Get them glancing.

A good slide should work on the principle of ‘glance technology’, just like a billboard. Essentially, you want your listener to glance, get interested, and then move to you, the speaker, for greater depth.

Less is more.

When it comes to slides, think ‘1 slide = 1 message’. This will give you greater control over the subject, and you can stay on each as little or as long as you like. Remember, too, that not every point needs to be backed up with a slide.

Never give away the story.

You’d be annoyed if the last chapter of the book you were reading was revealed on page three. This is why bullet points often hinder rather than help – your audience reads on and gets to the punchline ahead of you. Your slides should leave your listener wanting more.

Morph for impact.

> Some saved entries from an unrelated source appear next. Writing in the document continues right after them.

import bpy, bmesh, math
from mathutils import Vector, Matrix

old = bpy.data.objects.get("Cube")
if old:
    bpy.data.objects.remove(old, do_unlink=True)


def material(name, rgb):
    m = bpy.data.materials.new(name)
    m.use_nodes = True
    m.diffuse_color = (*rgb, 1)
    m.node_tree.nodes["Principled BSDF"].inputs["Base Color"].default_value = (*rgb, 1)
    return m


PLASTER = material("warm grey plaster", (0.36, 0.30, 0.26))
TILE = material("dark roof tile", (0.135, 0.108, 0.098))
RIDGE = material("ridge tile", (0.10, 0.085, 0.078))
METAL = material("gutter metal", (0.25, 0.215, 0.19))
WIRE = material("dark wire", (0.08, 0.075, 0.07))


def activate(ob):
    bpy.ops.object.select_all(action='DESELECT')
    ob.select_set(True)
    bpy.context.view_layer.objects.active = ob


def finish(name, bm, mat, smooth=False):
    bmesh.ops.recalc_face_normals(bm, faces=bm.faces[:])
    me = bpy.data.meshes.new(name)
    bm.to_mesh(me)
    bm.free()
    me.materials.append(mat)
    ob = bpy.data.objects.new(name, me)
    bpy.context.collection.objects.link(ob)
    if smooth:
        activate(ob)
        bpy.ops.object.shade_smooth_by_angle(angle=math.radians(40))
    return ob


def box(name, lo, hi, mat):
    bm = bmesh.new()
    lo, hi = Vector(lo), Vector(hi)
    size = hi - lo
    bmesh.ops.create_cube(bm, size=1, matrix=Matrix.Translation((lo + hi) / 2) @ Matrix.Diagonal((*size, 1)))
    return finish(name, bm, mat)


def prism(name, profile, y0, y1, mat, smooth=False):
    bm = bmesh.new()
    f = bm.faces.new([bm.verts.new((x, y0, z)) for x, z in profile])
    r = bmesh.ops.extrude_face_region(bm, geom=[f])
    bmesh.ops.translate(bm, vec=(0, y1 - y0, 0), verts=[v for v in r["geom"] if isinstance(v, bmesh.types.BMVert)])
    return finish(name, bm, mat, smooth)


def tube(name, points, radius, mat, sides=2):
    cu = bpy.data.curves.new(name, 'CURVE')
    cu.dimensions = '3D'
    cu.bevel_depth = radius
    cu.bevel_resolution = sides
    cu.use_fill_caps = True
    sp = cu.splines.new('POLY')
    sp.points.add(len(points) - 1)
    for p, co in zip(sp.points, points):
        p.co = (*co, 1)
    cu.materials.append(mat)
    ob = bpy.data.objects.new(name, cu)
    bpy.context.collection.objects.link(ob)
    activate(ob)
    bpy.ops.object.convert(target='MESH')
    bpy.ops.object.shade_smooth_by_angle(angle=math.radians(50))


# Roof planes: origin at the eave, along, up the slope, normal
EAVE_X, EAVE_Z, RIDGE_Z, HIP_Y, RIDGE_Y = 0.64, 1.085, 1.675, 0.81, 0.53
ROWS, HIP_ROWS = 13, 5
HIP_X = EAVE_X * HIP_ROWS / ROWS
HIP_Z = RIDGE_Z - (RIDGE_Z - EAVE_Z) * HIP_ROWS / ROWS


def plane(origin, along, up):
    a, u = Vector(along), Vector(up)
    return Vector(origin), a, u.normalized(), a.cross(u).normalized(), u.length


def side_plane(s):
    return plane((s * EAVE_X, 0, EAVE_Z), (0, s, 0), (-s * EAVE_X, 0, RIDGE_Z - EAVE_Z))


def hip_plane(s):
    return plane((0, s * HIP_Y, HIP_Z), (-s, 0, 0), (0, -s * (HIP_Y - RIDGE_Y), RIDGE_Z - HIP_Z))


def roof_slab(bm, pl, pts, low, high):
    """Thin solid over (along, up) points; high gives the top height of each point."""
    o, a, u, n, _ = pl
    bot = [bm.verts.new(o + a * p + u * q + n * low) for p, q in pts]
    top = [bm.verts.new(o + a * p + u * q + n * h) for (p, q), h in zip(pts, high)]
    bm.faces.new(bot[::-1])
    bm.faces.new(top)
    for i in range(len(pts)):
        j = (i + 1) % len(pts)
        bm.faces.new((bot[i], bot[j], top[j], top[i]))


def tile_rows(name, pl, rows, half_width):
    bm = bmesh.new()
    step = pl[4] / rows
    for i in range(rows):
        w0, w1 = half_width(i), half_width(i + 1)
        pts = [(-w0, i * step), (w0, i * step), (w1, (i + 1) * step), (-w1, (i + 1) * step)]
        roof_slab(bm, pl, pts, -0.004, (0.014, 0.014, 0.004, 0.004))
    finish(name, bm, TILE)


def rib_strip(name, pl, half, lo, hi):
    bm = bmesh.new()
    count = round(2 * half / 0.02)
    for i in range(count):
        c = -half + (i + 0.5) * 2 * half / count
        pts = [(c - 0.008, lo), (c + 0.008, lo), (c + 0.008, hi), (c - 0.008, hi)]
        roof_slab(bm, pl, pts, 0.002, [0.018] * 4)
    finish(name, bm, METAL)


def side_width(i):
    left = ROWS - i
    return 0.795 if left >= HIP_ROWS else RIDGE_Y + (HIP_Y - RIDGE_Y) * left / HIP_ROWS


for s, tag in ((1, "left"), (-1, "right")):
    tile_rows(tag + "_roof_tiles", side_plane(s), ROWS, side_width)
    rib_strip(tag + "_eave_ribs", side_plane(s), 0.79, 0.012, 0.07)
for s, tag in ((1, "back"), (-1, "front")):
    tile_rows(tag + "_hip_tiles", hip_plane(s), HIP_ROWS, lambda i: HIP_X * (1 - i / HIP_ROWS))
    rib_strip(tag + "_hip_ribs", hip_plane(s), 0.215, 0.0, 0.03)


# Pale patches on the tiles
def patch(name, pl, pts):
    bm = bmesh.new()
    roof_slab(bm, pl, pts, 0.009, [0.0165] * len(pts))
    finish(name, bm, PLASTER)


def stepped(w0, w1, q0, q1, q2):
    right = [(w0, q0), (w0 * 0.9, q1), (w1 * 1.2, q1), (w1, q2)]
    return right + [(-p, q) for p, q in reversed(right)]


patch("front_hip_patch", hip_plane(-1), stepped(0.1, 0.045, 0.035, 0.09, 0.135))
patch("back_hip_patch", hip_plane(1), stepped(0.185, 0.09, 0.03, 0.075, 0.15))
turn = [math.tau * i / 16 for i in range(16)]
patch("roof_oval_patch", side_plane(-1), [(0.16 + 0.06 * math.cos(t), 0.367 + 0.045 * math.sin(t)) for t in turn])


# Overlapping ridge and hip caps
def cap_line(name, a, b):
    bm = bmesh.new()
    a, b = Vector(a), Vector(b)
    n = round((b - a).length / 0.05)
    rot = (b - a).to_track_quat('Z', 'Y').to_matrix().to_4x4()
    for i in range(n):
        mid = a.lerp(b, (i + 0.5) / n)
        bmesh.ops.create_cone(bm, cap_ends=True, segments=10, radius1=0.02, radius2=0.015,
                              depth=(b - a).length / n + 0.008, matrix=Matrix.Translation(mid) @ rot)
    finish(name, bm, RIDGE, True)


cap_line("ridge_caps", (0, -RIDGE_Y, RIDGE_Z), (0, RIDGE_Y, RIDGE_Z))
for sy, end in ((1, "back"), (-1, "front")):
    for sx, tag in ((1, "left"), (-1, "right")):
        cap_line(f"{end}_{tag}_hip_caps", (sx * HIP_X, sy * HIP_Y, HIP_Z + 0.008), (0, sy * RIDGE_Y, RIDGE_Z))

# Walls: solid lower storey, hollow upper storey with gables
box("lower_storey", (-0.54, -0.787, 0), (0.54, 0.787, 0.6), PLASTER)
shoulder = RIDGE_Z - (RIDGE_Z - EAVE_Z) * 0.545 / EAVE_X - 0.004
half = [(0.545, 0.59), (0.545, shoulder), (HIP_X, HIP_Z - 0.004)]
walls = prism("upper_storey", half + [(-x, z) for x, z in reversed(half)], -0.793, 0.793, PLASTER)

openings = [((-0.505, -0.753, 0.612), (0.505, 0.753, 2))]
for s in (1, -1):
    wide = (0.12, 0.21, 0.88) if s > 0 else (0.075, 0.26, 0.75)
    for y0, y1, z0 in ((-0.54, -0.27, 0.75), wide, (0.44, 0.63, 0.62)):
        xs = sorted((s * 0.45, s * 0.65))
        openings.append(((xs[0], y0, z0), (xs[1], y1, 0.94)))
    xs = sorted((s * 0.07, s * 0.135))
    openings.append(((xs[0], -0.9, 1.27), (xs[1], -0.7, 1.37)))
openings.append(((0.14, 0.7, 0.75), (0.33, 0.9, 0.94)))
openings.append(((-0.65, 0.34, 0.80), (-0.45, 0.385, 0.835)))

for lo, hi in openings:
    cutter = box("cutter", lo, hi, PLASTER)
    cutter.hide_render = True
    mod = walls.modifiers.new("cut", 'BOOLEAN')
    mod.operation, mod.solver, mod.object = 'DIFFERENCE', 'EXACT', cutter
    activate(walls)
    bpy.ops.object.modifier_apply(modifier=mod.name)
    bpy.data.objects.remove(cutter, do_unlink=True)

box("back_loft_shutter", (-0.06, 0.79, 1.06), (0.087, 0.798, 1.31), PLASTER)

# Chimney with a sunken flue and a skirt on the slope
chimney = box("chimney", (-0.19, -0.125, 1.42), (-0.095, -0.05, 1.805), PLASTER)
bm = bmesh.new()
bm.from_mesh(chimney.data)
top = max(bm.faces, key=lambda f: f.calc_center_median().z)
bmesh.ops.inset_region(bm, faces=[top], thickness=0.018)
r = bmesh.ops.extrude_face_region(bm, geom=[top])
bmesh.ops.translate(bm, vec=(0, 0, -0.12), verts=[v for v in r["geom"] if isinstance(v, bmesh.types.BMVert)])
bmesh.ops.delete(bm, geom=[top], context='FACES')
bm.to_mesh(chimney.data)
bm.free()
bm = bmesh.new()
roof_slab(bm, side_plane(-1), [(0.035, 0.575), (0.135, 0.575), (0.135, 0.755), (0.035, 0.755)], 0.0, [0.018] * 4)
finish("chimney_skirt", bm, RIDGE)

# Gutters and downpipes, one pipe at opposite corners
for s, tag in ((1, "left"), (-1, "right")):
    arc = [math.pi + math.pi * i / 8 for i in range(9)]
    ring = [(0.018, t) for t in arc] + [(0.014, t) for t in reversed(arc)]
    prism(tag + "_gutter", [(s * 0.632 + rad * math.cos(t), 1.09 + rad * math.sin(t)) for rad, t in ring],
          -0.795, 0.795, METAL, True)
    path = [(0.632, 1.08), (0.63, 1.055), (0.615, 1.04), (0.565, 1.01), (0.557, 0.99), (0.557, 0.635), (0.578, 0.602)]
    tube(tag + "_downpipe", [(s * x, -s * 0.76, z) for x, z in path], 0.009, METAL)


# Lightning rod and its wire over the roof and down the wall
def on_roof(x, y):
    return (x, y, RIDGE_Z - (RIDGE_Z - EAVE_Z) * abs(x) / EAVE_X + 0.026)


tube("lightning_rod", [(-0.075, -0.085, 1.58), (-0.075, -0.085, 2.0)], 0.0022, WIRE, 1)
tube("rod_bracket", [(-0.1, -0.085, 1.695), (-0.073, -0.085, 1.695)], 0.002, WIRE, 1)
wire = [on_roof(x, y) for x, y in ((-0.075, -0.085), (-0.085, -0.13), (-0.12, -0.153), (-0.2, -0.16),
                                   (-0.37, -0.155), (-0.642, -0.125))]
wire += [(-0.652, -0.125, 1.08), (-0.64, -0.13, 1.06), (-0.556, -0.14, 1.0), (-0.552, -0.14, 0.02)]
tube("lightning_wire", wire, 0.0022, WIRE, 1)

Microsoft’s recent PowerPoint addition of the new transition tool Morph is a game changer. Morph allows you to move and enlarge, shapes, pictures and text with one simple movement. What used to take hours now takes minutes, making your slides look like the work of the marketing team - but take care not to overdo it.

Share this article

Useful Links

Sign up for job alerts
Salary survey
Career advice
Get in touch

Find out more by contacting one of our specialist recruitment consultants

Related content

View All

Attracting employers to your LinkedIn profile

With more than 500 million existing profiles spanning a geographical reach of 200 countries and two new members joining every second, LinkedIn is changing the professional landscape and making it easier for recruiters to interact with you. An effective online professional profile has therefore becom

Read More

Share your story with us

Your Journey With Us Matters At Robert Walters, we recognise the significance of every candidate's journey, especially when it involves finding the perfect fit within another organisation. From the initial discovery of job opportunities to the eventual placement in a new role, we understand the impo

Read More

Six expert tips for your next finance interview

Whether you’ve got years of experience or are just starting out, interviews can be an intimidating prospect. If you’re looking to land your next finance role, our expert tips could help... 1. Get to the point A good CV should be clear, concise, and easy to read. When describing your previous jobs, y

Read More

I'm Robert Walters Are you?

Come join our global team of creative thinkers, problem solvers and game changers. We offer accelerated career progression, a dynamic culture and expert training.